ASSIGNED TASK
Reproduce the top of the data verbatim, through and including the line that contains "f = bm.faces.new((grid[r][c], grid[r][c".

EXTRACTED MATERIAL

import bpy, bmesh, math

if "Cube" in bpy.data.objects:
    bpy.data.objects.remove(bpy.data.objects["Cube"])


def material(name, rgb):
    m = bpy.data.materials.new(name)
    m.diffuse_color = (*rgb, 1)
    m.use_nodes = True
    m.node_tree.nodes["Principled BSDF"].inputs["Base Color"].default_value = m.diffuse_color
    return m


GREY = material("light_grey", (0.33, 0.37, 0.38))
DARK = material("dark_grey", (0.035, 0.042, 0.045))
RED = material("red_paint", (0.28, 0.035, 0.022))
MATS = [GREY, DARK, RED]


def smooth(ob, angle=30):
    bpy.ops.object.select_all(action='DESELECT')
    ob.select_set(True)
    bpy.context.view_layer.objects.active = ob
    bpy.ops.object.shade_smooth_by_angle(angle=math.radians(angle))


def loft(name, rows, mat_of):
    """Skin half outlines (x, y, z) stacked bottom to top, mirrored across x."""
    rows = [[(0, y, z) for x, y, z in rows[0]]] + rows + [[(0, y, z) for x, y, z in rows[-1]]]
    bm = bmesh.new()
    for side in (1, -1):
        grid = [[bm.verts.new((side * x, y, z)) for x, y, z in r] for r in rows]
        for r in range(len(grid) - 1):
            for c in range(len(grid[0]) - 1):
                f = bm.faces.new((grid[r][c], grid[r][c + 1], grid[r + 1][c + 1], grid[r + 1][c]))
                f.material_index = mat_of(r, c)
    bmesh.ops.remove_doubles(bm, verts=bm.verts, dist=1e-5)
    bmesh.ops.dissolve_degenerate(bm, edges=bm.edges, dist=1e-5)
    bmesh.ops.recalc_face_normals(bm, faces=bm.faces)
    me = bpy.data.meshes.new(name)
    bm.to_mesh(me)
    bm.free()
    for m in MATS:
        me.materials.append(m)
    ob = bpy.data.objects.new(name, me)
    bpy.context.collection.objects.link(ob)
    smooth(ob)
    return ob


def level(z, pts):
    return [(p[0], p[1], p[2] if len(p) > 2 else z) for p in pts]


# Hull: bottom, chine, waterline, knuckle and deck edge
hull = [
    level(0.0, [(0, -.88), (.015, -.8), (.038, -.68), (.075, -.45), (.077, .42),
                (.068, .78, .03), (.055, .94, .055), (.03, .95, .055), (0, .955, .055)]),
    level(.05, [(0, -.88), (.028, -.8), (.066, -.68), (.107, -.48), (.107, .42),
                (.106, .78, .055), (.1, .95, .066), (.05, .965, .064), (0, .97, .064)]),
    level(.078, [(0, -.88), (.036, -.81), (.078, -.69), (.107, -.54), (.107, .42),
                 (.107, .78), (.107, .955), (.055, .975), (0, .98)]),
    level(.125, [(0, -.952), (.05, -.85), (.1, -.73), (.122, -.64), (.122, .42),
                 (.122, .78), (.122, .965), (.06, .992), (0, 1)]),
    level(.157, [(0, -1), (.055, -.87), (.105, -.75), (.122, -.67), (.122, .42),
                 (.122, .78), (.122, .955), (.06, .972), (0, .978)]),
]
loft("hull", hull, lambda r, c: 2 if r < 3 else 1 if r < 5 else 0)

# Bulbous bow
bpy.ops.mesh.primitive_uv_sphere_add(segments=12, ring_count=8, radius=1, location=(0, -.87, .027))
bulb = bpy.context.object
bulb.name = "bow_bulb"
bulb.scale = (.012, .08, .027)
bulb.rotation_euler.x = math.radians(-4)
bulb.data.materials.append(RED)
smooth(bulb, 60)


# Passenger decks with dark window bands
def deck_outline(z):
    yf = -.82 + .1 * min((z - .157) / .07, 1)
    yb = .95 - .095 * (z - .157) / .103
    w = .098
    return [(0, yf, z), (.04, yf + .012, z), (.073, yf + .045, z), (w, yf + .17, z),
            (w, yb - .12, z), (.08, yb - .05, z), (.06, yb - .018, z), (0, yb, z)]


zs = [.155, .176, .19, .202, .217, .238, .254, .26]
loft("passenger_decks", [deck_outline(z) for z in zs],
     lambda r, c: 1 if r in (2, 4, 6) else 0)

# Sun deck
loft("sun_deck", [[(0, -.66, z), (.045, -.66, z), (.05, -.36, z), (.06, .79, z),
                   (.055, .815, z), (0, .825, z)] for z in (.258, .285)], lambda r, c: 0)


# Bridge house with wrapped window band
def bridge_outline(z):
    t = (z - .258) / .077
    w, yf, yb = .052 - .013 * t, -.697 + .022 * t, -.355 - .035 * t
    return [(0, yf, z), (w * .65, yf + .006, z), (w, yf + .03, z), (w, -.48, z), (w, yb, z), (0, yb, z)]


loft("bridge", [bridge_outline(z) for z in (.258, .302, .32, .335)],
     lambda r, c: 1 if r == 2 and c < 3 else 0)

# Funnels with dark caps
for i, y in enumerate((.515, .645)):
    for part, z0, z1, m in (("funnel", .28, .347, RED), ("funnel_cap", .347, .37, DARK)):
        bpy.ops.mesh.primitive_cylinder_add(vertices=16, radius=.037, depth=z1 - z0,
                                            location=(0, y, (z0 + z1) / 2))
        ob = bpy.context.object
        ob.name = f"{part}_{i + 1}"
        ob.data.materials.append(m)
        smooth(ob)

REPLY
import bpy, bmesh, math

if "Cube" in bpy.data.objects:
    bpy.data.objects.remove(bpy.data.objects["Cube"])


def material(name, rgb):
    m = bpy.data.materials.new(name)
    m.diffuse_color = (*rgb, 1)
    m.use_nodes = True
    m.node_tree.nodes["Principled BSDF"].inputs["Base Color"].default_value = m.diffuse_color
    return m


GREY = material("light_grey", (0.33, 0.37, 0.38))
DARK = material("dark_grey", (0.035, 0.042, 0.045))
RED = material("red_paint", (0.28, 0.035, 0.022))
MATS = [GREY, DARK, RED]


def smooth(ob, angle=30):
    bpy.ops.object.select_all(action='DESELECT')
    ob.select_set(True)
    bpy.context.view_layer.objects.active = ob
    bpy.ops.object.shade_smooth_by_angle(angle=math.radians(angle))


def loft(name, rows, mat_of):
    """Skin half outlines (x, y, z) stacked bottom to top, mirrored across x."""
    rows = [[(0, y, z) for x, y, z in rows[0]]] + rows + [[(0, y, z) for x, y, z in rows[-1]]]
    bm = bmesh.new()
    for side in (1, -1):
        grid = [[bm.verts.new((side * x, y, z)) for x, y, z in r] for r in rows]
        for r in range(len(grid) - 1):
            for c in range(len(grid[0]) - 1):
                f = bm.faces.new((grid[r][c], grid[r][c + 1], grid[r + 1][c + 1], grid[r + 1][c]))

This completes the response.